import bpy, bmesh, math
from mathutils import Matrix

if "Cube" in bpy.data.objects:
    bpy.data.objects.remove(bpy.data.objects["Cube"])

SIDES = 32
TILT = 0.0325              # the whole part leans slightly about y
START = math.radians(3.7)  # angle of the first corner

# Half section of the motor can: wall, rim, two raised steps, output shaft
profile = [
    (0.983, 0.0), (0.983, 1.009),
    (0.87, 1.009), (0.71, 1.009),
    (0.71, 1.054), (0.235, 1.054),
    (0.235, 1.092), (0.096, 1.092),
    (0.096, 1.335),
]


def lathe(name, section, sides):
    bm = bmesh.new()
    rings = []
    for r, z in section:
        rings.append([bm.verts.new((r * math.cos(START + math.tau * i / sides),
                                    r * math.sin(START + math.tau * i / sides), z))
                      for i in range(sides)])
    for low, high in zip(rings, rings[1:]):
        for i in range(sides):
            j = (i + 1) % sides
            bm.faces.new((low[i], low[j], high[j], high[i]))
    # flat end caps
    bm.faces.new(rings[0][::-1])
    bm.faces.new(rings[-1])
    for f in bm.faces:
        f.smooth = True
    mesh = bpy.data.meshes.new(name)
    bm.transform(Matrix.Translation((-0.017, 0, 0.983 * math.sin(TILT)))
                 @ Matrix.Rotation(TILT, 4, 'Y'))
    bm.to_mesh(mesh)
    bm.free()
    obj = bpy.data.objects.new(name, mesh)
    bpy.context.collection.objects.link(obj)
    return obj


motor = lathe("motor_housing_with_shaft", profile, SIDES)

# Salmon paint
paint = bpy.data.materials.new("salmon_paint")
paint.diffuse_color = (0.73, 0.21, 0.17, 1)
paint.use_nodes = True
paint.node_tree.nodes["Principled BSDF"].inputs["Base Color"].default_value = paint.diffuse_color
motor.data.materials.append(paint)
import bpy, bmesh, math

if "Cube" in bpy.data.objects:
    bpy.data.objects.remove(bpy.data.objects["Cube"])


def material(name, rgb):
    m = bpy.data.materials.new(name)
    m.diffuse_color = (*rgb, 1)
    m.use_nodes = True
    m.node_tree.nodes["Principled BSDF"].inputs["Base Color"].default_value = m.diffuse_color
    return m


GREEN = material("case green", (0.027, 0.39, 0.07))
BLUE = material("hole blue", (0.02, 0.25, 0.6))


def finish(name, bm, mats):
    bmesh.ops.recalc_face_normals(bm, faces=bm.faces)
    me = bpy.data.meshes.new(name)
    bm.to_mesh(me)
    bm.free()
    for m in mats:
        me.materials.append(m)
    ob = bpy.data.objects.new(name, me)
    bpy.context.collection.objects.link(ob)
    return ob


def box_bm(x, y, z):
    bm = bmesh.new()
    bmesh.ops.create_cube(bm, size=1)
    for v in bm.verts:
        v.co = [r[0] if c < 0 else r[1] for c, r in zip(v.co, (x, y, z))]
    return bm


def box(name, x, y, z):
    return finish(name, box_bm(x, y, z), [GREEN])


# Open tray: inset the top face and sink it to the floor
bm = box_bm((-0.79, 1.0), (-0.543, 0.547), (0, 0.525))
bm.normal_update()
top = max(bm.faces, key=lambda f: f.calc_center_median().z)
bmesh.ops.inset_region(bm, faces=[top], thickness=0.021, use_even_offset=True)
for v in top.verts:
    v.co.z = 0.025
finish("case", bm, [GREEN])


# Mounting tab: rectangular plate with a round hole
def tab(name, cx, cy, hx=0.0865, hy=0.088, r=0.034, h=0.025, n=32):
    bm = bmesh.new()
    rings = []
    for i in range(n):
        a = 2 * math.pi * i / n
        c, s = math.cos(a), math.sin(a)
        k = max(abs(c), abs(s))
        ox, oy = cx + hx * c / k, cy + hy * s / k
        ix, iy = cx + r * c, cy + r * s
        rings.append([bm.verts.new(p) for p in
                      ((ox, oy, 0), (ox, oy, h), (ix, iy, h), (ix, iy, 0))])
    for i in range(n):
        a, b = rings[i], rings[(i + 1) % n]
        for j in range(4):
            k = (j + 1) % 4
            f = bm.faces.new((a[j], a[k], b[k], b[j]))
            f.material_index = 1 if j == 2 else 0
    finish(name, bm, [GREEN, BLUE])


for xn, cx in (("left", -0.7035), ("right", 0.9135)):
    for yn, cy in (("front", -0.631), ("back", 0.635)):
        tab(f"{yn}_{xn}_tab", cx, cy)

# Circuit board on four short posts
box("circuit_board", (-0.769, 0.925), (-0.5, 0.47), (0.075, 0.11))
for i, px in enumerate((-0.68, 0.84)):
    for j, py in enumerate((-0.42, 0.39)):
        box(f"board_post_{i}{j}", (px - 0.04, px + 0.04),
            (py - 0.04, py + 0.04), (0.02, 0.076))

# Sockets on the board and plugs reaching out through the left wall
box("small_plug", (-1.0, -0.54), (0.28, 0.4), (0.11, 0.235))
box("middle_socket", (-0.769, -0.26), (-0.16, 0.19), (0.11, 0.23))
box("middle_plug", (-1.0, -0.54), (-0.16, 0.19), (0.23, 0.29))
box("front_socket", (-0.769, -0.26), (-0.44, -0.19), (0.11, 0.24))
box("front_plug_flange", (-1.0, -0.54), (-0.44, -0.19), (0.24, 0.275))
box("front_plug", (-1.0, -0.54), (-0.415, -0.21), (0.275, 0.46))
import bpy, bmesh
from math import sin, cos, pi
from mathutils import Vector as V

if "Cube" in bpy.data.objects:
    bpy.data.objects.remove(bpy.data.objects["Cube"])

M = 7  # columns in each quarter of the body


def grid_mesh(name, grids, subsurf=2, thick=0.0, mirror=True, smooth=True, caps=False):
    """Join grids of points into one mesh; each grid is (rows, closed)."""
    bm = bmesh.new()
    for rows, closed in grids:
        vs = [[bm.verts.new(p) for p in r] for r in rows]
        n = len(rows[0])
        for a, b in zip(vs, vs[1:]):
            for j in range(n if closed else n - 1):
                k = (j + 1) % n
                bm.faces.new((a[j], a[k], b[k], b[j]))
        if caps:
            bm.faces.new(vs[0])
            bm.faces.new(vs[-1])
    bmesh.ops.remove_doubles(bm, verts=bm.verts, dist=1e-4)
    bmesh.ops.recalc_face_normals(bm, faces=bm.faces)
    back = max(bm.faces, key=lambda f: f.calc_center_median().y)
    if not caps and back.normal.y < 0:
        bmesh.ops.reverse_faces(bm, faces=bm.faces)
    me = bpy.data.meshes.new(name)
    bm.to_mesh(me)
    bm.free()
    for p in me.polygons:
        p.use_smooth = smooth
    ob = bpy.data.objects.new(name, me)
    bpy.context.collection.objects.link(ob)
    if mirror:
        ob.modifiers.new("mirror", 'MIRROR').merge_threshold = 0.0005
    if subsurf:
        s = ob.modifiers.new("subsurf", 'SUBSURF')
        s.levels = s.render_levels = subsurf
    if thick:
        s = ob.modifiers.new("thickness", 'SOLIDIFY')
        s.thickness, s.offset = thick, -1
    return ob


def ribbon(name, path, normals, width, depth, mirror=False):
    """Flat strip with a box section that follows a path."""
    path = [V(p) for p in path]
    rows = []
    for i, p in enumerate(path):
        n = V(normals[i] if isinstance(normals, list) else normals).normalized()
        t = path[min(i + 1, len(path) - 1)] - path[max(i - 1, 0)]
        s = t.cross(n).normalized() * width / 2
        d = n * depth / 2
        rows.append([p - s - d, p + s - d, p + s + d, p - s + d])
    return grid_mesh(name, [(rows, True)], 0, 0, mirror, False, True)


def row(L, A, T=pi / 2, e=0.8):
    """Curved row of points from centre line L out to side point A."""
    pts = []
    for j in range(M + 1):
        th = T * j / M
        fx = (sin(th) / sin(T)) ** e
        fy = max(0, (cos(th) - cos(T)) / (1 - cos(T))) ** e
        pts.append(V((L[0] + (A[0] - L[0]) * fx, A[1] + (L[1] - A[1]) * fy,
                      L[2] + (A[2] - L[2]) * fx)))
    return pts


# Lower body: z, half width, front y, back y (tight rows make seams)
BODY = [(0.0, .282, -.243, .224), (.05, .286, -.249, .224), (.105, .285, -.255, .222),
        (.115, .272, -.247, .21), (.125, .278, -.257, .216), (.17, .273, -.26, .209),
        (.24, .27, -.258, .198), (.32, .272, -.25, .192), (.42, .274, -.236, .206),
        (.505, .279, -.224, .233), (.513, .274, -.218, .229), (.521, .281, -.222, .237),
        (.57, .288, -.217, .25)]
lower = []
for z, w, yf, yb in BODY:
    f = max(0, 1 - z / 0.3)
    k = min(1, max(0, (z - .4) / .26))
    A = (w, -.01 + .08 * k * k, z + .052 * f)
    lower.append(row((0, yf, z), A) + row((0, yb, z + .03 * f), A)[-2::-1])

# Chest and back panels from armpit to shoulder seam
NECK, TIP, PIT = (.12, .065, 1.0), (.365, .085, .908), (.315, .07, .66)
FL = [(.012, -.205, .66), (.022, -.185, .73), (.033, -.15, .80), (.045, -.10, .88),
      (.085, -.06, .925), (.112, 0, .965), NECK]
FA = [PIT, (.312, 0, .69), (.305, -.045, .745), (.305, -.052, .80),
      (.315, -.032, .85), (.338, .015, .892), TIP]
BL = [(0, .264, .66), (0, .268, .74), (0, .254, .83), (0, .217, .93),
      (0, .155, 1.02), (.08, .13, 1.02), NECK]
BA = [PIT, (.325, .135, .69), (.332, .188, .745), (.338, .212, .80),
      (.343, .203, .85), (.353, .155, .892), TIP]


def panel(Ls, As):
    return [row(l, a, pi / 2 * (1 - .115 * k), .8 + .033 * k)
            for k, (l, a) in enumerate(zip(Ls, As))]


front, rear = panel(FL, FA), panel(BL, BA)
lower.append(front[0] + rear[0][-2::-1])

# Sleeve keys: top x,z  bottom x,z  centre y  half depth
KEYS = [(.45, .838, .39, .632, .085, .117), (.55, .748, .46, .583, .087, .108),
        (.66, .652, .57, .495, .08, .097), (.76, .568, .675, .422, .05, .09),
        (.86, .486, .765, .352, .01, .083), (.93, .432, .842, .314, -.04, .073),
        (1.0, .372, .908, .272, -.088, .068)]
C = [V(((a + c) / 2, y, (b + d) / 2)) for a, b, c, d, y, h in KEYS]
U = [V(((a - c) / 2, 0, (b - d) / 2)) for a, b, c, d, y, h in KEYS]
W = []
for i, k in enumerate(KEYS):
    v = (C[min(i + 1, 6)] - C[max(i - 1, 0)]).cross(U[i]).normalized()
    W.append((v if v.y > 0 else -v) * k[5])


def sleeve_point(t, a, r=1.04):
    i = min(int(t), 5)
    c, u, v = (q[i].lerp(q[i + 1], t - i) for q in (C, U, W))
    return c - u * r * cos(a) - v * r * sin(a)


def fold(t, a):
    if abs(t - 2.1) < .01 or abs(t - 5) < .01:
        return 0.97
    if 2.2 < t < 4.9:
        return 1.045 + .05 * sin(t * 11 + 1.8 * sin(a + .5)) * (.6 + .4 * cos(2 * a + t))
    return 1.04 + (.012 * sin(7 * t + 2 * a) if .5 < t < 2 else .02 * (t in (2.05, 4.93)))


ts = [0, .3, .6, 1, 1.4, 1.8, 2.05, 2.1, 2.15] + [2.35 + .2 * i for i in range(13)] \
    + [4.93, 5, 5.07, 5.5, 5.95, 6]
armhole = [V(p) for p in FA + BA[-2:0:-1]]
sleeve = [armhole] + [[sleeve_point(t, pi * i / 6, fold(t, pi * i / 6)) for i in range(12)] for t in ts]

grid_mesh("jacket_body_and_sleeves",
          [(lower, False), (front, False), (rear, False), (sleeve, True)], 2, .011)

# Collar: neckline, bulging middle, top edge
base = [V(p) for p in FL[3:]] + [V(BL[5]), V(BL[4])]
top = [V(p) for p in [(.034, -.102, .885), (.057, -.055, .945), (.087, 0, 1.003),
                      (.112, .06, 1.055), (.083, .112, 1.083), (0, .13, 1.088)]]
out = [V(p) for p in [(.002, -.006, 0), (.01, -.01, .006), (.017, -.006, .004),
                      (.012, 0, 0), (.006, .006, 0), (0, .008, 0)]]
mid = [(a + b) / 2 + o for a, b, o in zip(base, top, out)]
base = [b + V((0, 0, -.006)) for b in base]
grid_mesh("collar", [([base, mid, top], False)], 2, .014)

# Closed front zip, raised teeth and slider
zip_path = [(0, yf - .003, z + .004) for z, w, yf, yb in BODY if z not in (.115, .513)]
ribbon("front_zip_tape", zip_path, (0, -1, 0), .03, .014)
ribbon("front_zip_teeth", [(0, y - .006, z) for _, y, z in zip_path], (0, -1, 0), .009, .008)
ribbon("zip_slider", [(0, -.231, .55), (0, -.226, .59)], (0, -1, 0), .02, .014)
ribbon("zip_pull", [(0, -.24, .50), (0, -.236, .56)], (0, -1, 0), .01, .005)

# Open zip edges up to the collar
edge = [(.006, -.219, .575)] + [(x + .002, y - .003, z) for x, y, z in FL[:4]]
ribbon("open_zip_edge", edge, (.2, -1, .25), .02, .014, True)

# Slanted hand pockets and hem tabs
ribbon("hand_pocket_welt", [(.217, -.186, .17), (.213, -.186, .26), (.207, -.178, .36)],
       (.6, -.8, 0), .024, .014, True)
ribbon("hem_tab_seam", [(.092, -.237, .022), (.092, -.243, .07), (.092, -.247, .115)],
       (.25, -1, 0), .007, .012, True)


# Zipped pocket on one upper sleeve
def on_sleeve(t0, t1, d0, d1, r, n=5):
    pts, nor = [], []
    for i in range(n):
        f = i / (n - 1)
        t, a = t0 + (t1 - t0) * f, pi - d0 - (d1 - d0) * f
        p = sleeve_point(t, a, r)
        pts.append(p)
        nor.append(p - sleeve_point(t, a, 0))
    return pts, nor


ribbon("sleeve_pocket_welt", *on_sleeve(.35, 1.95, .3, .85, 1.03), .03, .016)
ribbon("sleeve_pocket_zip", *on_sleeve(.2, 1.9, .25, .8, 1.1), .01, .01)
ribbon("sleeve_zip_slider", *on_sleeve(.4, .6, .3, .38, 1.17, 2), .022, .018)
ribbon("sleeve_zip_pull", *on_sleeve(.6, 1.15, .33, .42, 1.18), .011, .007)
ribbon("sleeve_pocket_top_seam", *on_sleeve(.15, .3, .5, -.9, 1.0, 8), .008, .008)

▶ **YOUR INSTRUCTIONS**: Each line that mentions the string "profile" must be copied from the listing.

▶ **SOLUTION FOR THIS PROBLEM**:
profile = [
motor = lathe("motor_housing_with_shaft", profile, SIDES)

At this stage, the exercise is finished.